Assange begins his final chance at appealing the extradition on Tuesday

The wife of WikiLeaks founder Julian Assange is warning that her husband will die if he is extradited to the US as a hearing for what will likely be his final chance at appeal is set to begin at London’s High Court on Tuesday.

Stella Assange told BBC that the stress from the case has left her husband in “a very difficult place” both mentally and physically. “This case will determine if he lives or dies, essentially,” she said.

Julian Assange’s lawyer, Jennifer Robinson, has also warned he could die if extradited due to his mental condition after being held in London’s Belmarsh Prison for over four years and the seven years he spent under asylum at the Ecuadorian embassy.

“Because of the treatment he has suffered, he suffers a major depressive illness, he has been diagnosed as being on the [autism] spectrum, and the medical evidence is if he was extradited to the United States those conditions would cause him to commit suicide,” Robinson said last month. “So his life is at risk and I am not exaggerating that.”

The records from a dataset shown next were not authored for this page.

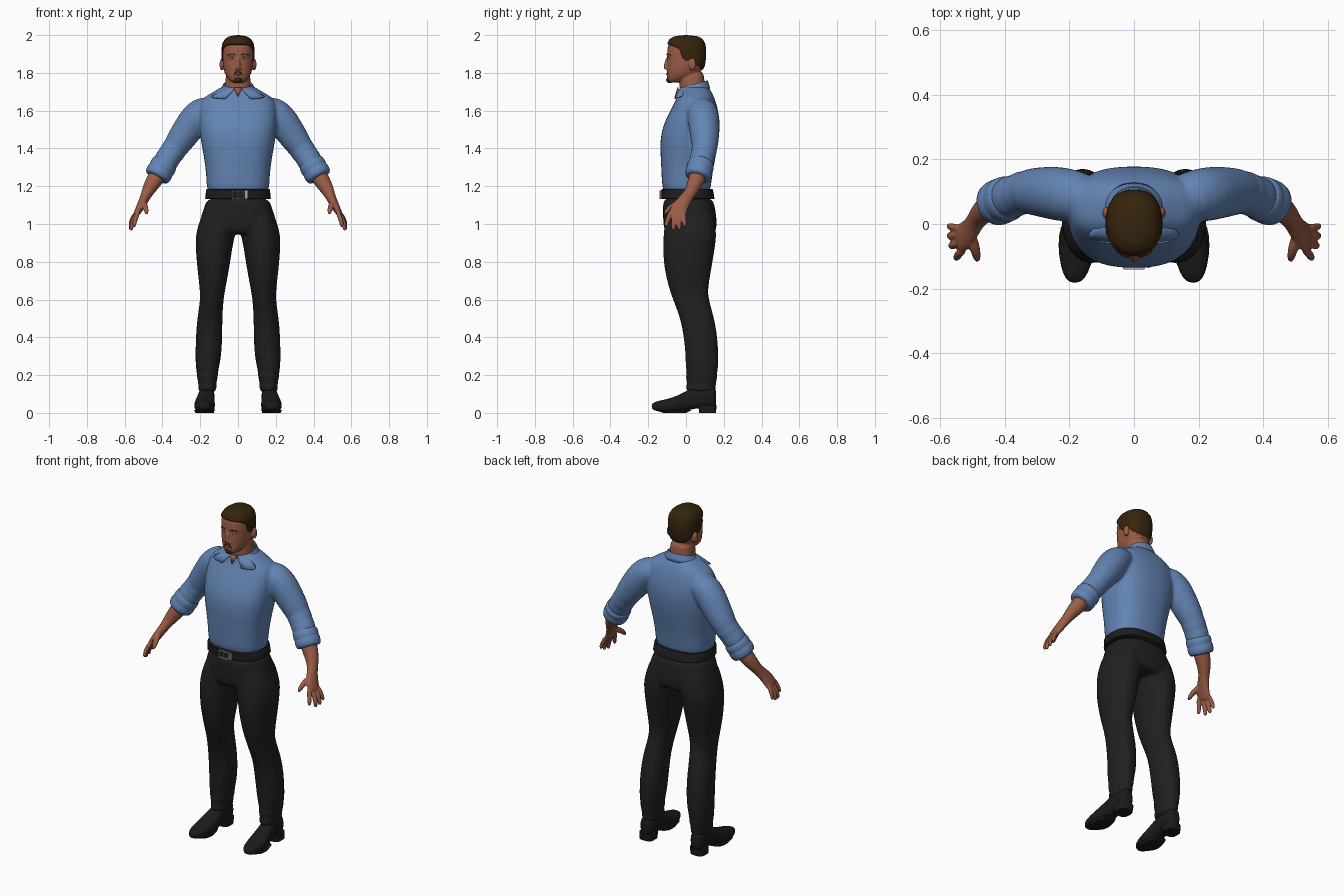
import bpy, bmesh, math
from mathutils import Vector as V, Matrix


def mat(name, r, g, b):
    m = bpy.data.materials.new(name)
    m.diffuse_color = (r, g, b, 1)
    return m


SKIN = mat("skin", .325, .108, .06)
SHIRT = mat("blue_cloth", .125, .23, .45)
TROUSER = mat("black_cloth", .0145, .0145, .015)
SHOE = mat("black_leather", .011, .011, .012)
BELT = mat("belt_leather", .013, .012, .012)
HAIR = mat("dark_brown_hair", .036, .0175, .004)
METAL = mat("buckle_metal", .4, .4, .4)
WHITE = mat("eye_white", .6, .55, .5)
LIP = mat("lip", .23, .07, .043)


def apply(o, kind, **props):
    m = o.modifiers.new(kind, kind)
    for k, v in props.items():
        setattr(m, k, v)
    bpy.context.view_layer.objects.active = o
    bpy.ops.object.modifier_apply(modifier=m.name)


def finish(name, bm, m, smooth=True, sub=0):
    bmesh.ops.recalc_face_normals(bm, faces=bm.faces)
    me = bpy.data.meshes.new(name)
    bm.to_mesh(me)
    bm.free()
    me.materials.append(m)
    o = bpy.data.objects.new(name, me)
    bpy.context.collection.objects.link(o)
    if sub:
        apply(o, 'SUBSURF', levels=sub)
    if smooth:
        o.data.shade_smooth()
        o.data.set_sharp_from_angle(angle=math.radians(45))
    return o


def spow(a, e):
    return math.copysign(abs(a) ** (2 / e), a)


def loft(name, rings, m, n=24, e=2.3, sub=1):
    """Skin through super-elliptic rings given as (centre, u, v)."""
    bm = bmesh.new()
    ang = [2 * math.pi * i / n for i in range(n)]
    vs = [[bm.verts.new(c + u * spow(math.cos(a), e) + v * spow(math.sin(a), e)) for a in ang]
          for c, u, v in rings]
    for a, b in zip(vs, vs[1:]):
        for i in range(n):
            j = (i + 1) % n
            bm.faces.new((a[i], a[j], b[j], b[i]))
    bm.faces.new(vs[0])
    bm.faces.new(vs[-1])
    return finish(name, bm, m, sub=sub)


def stack(name, rows, m, side=1, **kw):
    """Rows of (z, front y, back y, half width[, centre x])."""
    rings = [(V((side * (r[4] if len(r) > 4 else 0), (r[1] + r[2]) / 2, r[0])),
              V((r[3], 0, 0)), V((0, (r[2] - r[1]) / 2, 0))) for r in rows]
    return loft(name, rings, m, **kw)


def tube(name, pts, m, side=1, n=16, **kw):
    """Points of (x, y, z, radius[, second radius])."""
    P = [V((side * p[0], p[1], p[2])) for p in pts]
    rings = []
    for i, p in enumerate(pts):
        t = (P[min(i + 1, len(P) - 1)] - P[max(i - 1, 0)]).normalized()
        u = (V((0, 1, 0)) - t * t.y).normalized()
        rings.append((P[i], u * p[3], t.cross(u) * p[-1]))
    return loft(name, rings, m, n=n, e=2, **kw)


def ball(name, loc, size, m):
    bm = bmesh.new()
    bmesh.ops.create_uvsphere(bm, u_segments=20, v_segments=12, radius=1,
                              matrix=Matrix.Translation(loc) @ Matrix.Diagonal((*size, 1)))
    return finish(name, bm, m)


def box(name, loc, size, m):
    bm = bmesh.new()
    bmesh.ops.create_cube(bm, size=1, matrix=Matrix.Translation(loc) @ Matrix.Diagonal((*size, 1)))
    return finish(name, bm, m, smooth=False)


def fuse(name, objs, voxel, it):
    """Join overlapping parts into one soft skin."""
    bpy.ops.object.select_all(action='DESELECT')
    for o in objs:
        o.select_set(True)
    bpy.context.view_layer.objects.active = objs[0]
    bpy.ops.object.join()
    o = objs[0]
    o.name = name
    apply(o, 'REMESH', mode='VOXEL', voxel_size=voxel, use_smooth_shade=True)
    apply(o, 'SMOOTH', factor=.5, iterations=it)
    o.data.shade_smooth()
    return o


# Shirt: body and sleeves in one skin
torso = [(1.14, -.115, .125, .162), (1.2, -.128, .132, .166), (1.3, -.131, .145, .171),
         (1.4, -.138, .167, .19), (1.48, -.134, .178, .203), (1.55, -.11, .18, .207),
         (1.62, -.073, .167, .206), (1.67, -.047, .15, .19), (1.70, -.037, .135, .125),
         (1.74, -.028, .112, .072)]
sleeve = [(.12, .08, 1.605, .07), (.19, .087, 1.598, .083), (.225, .092, 1.56, .086),
          (.258, .097, 1.512, .083), (.3, .1, 1.452, .077), (.325, .1, 1.415, .071),
          (.336, .098, 1.398, .066), (.347, .095, 1.383, .071), (.358, .091, 1.367, .064),
          (.372, .086, 1.348, .069), (.388, .079, 1.32, .065), (.415, .067, 1.272, .064)]
cuff = [(.382, .084, 1.33, .06), (.385, .082, 1.325, .07), (.403, .074, 1.295, .073),
        (.407, .072, 1.288, .067), (.411, .071, 1.282, .073), (.429, .062, 1.25, .071),
        (.433, .06, 1.243, .058)]
fuse("shirt", [stack("torso", torso, SHIRT, n=32, e=2.5)] +
     [tube("sleeve", sleeve, SHIRT, s) for s in (1, -1)], .008, 8)
for s in (1, -1):
    tube("rolled_cuff", cuff, SHIRT, s, n=24)

# Collar: folded band, open at the front, with pointed tips
bm = bmesh.new()
rows = []
for i in range(49):
    a = math.radians(11 + 338 * i / 48)
    f = (1 + math.cos(a)) / 2
    tip = max(0, 1 - min(i, 48 - i) / 8)
    sx, cy = math.sin(a), -math.cos(a)
    zt = 1.757 - .04 * f
    rows.append([bm.verts.new((sx * rx, .04 + cy * ry, z)) for rx, ry, z in (
        (.074, .072, zt - .03), (.078, .075, zt), (.09 + .12 * tip, .081 + .008 * f, zt - .025),
        (.1 + .24 * tip, .085 + .016 * f, zt - .043 - .012 * tip))])
for a, b in zip(rows, rows[1:]):
    for j in range(3):
        bm.faces.new((a[j], b[j], b[j + 1], a[j + 1]))
collar = finish("collar", bm, SHIRT)
apply(collar, 'SOLIDIFY', thickness=.006, offset=0)

# Skin showing in the open neck
bm = bmesh.new()
bm.faces.new([bm.verts.new(p) for p in ((-.022, -.042, 1.722), (0, -.056, 1.672), (.022, -.042, 1.722))])
apply(finish("open_neck", bm, SKIN), 'SOLIDIFY', thickness=.008, offset=0)

# Trousers
pelvis = [(1.15, -.12, .137, .16), (1.1, -.122, .152, .176), (1.05, -.122, .16, .193),
          (1.0, -.121, .164, .207), (.955, -.112, .158, .19), (.945, -.09, .14, .16)]
leg = [(1.1, -.09, .135, .07, .1), (1.03, -.11, .15, .09, .11), (.95, -.12, .163, .107, .117),
       (.9, -.122, .158, .1, .126), (.8, -.122, .142, .09, .13), (.7, -.102, .124, .075, .133),
       (.64, -.084, .116, .066, .136), (.59, -.066, .124, .062, .139), (.5, -.03, .151, .067, .15),
       (.4, -.012, .168, .071, .153), (.3, -.002, .172, .069, .157), (.24, -.004, .171, .062, .162),
       (.215, .006, .165, .056, .162), (.19, -.006, .169, .057, .162), (.16, .009, .158, .047, .162),
       (.135, -.004, .16, .05, .162), (.105, .0, .158, .048, .163)]
fuse("trousers", [stack("pelvis", pelvis, TROUSER, n=32, e=2.4)] +
     [stack("leg", leg, TROUSER, s, e=2.15) for s in (1, -1)], .008, 8)

# Belt with buckle and loops
stack("belt", [(1.132, -.126, .148, .171), (1.135, -.131, .151, .174), (1.18, -.132, .143, .169),
               (1.184, -.126, .14, .166)], BELT, n=48, e=2.5, sub=0)
for z in (1.135, 1.175):
    box("buckle_bar", (0, -.135, z), (.066, .01, .006), METAL)
for x in (-.03, .0, .03):
    box("buckle_post", (x, -.135, 1.155), (.006, .01, .045), METAL)
box("belt_tip", (.044, -.133, 1.155), (.012, .006, .044), METAL)

# Shoes: (y, half width, top z, bottom z, centre x)
upper = [(-.182, .012, .046, .024, .183), (-.168, .032, .058, .012, .182), (-.13, .047, .067, .004, .18),
         (-.08, .056, .078, .0, .178), (-.03, .052, .098, .004, .174), (.02, .044, .128, .016, .17),
         (.07, .043, .14, .026, .167), (.12, .043, .14, .028, .167), (.15, .034, .135, .028, .167),
         (.16, .02, .125, .034, .167)]
sole = [(0, .07, .158, .043, .17), (.035, .066, .162, .045, .168), (.042, .066, .162, .045, .168)]
for s in (1, -1):
    loft("shoe", [(V((s * x, y, (a + b) / 2)), V((w, 0, 0)), V((0, 0, (a - b) / 2)))
                  for y, w, a, b, x in upper], SHOE, e=2.5)
    stack("shoe_heel", sole, SHOE, s, e=3, sub=0)
    stack("shoe_sole", [(0, -.12, .0, .047, .178), (.014, -.16, .03, .055, .178)], SHOE, s, sub=0)

# Forearms and hands
arm = [(.40, .075, 1.3, .045), (.425, .064, 1.258, .047), (.452, .049, 1.217, .043),
       (.475, .03, 1.178, .035), (.488, .012, 1.15, .032, .028), (.501, -.01, 1.122, .037, .025),
       (.517, -.032, 1.09, .045, .022), (.534, -.044, 1.06, .048, .018), (.544, -.048, 1.04, .042, .013)]
fingers = [[(.525, -.078, 1.07, .014), (.543, -.094, 1.03, .013), (.549, -.104, 1.0, .012), (.549, -.107, .983, .007)],
           [(.534, -.055, 1.06, .014), (.558, -.066, 1.015, .013), (.565, -.067, .98, .012), (.564, -.066, .963, .007)],
           [(.538, -.033, 1.06, .014), (.563, -.038, 1.015, .013), (.57, -.036, .982, .012), (.569, -.034, .966, .007)],
           [(.538, -.012, 1.065, .013), (.562, -.01, 1.025, .012), (.571, -.007, .998, .011), (.57, -.006, .983, .007)],
           [(.507, -.028, 1.115, .019), (.492, -.072, 1.095, .017), (.486, -.099, 1.073, .014), (.483, -.116, 1.05, .008)]]
for s in (1, -1):
    fuse("arm_and_hand", [tube("forearm", arm, SKIN, s)] + [tube("finger", f, SKIN, s, n=12) for f in fingers],
         .0045, 3)

# Head: skull, neck, nose, brow ridges and ears
head = [(1.748, -.088, -.04, .024), (1.757, -.098, 0, .042), (1.78, -.101, .045, .061),
        (1.80, -.099, .075, .072), (1.83, -.1, .093, .078), (1.86, -.099, .099, .081),
        (1.89, -.099, .102, .082), (1.92, -.1, .102, .082), (1.95, -.095, .097, .078),
        (1.972, -.083, .084, .065), (1.985, -.06, .062, .045), (1.99, -.025, .027, .02)]
neck = [(1.64, -.02, .1, .075), (1.7, -.034, .103, .07), (1.76, -.036, .098, .068), (1.82, -.03, .094, .062)]
parts = [stack("skull", head, SKIN, n=32), stack("neck", neck, SKIN),
         tube("nose", [(0, -.094, 1.89, .007), (0, -.104, 1.86, .009), (0, -.108, 1.833, .012),
                       (0, -.105, 1.818, .011)], SKIN)]
for s in (1, -1):
    parts += [ball("nostril", (s * .012, -.101, 1.822), (.009, .01, .008), SKIN),
              ball("ear", (s * .085, .034, 1.845), (.013, .02, .032), SKIN),
              tube("brow_ridge", [(.01, -.097, 1.893, .008), (.035, -.093, 1.898, .008),
                                  (.058, -.075, 1.888, .007)], SKIN, s)]
fuse("head", parts, .005, 3)

# Face details
for s in (1, -1):
    ball("eye", (s * .031, -.0925, 1.878), (.013, .006, .0055), WHITE)
    ball("iris", (s * .031, -.0965, 1.878), (.0045, .003, .0045), HAIR)
    tube("eyebrow", [(.013, -.1025, 1.897, .003), (.035, -.0985, 1.902, .003), (.058, -.08, 1.893, .0025)], HAIR, s)
    tube("moustache", [(.002, -.101, 1.806, .0025), (.016, -.098, 1.803, .003), (.025, -.093, 1.788, .0025),
                       (.024, -.093, 1.77, .0025)], HAIR, s, n=8)
ball("lips", (0, -.099, 1.793), (.02, .006, .006), LIP)
ball("goatee", (0, -.086, 1.763), (.024, .019, .017), HAIR)


# Hair: cap that follows the skull above a hairline given by angle from the front
def lerp(table, t):
    for a, b in zip(table, table[1:]):
        if t <= b[0]:
            k = max(0, (t - a[0]) / (b[0] - a[0]))
            return [p + (q - p) * k for p, q in zip(a, b)]
    return table[-1]


line = [(0, 1.95), (40, 1.947), (58, 1.937), (72, 1.925), (80, 1.88), (92, 1.86), (103, 1.88),
        (125, 1.84), (150, 1.822), (180, 1.818)]
bm = bmesh.new()
N, R = 72, 14
grid = []
for r in range(-1, R + 1):
    ring = []
    for i in range(N):
        d = 360 * i / N
        a = math.radians(d)
        zb = lerp(line, min(d, 360 - d))[1]
        z = zb + (1.99 - zb) * math.sin(max(r, 0) / R * math.pi / 2)
        _, yf, yb, w = lerp(head, z)
        k, ky = (1.07, 1.05) if r > 0 else (1.045, 1.03) if r == 0 else (.95, .95)
        y = (yf + yb) / 2 - (yb - yf) / 2 * spow(math.cos(a), 2.3)
        ring.append(bm.verts.new((w * spow(math.sin(a), 2.3) * k, y * ky, 1.87 + (z - 1.87) * k)))
    grid.append(ring)
for a, b in zip(grid, grid[1:]):
    for i in range(N):
        j = (i + 1) % N
        bm.faces.new((a[i], a[j], b[j], b[i]))
top = bm.verts.new((0, 0, 2.0))
for i in range(N):
    bm.faces.new((grid[-1][i], grid[-1][(i + 1) % N], top))
finish("hair", bm, HAIR)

If extradited to the US, Assange faces up to 175 years in prison for exposing US war crimes by publishing documents provided to him by a source, a standard journalistic practice. The conviction would have grave implications for the First Amendment and press freedom in the US and around the world.

Ahead of the hearing, the Australian government is stepping up the pressure on the US to drop the charges against Assange, who is an Australian citizen. Last week, Australia’s parliament voted overwhelmingly in favor of a resolution calling for Assange’s freedom, a motion supported by Prime Minister Anthony Albanese.

“I hope this can be resolved. I hope it can be resolved amicably. It’s not up to Australia to interfere in the legal processes of other countries, but it is appropriate for us to put our very strong view that those countries need to take into account the need for this to be concluded,” Albanese said after the vote.

WikiLeaks and Assange supporters are asking Americans to put pressure on Congress to oppose the extradition. Americans can call their House representatives to support H.Res.934, a bill introduced by Rep. Paul Gosar (R-AZ) that calls for the US to drop the charges against Assange.

 Click here to find your representative, or call the House switchboard operator at (202) 224-3121. Tell them to support the resolution to protect the First Amendment and press freedom.

Author: Dave DeCamp

Dave DeCamp is the news editor of, follow him on Twitter @decampdave.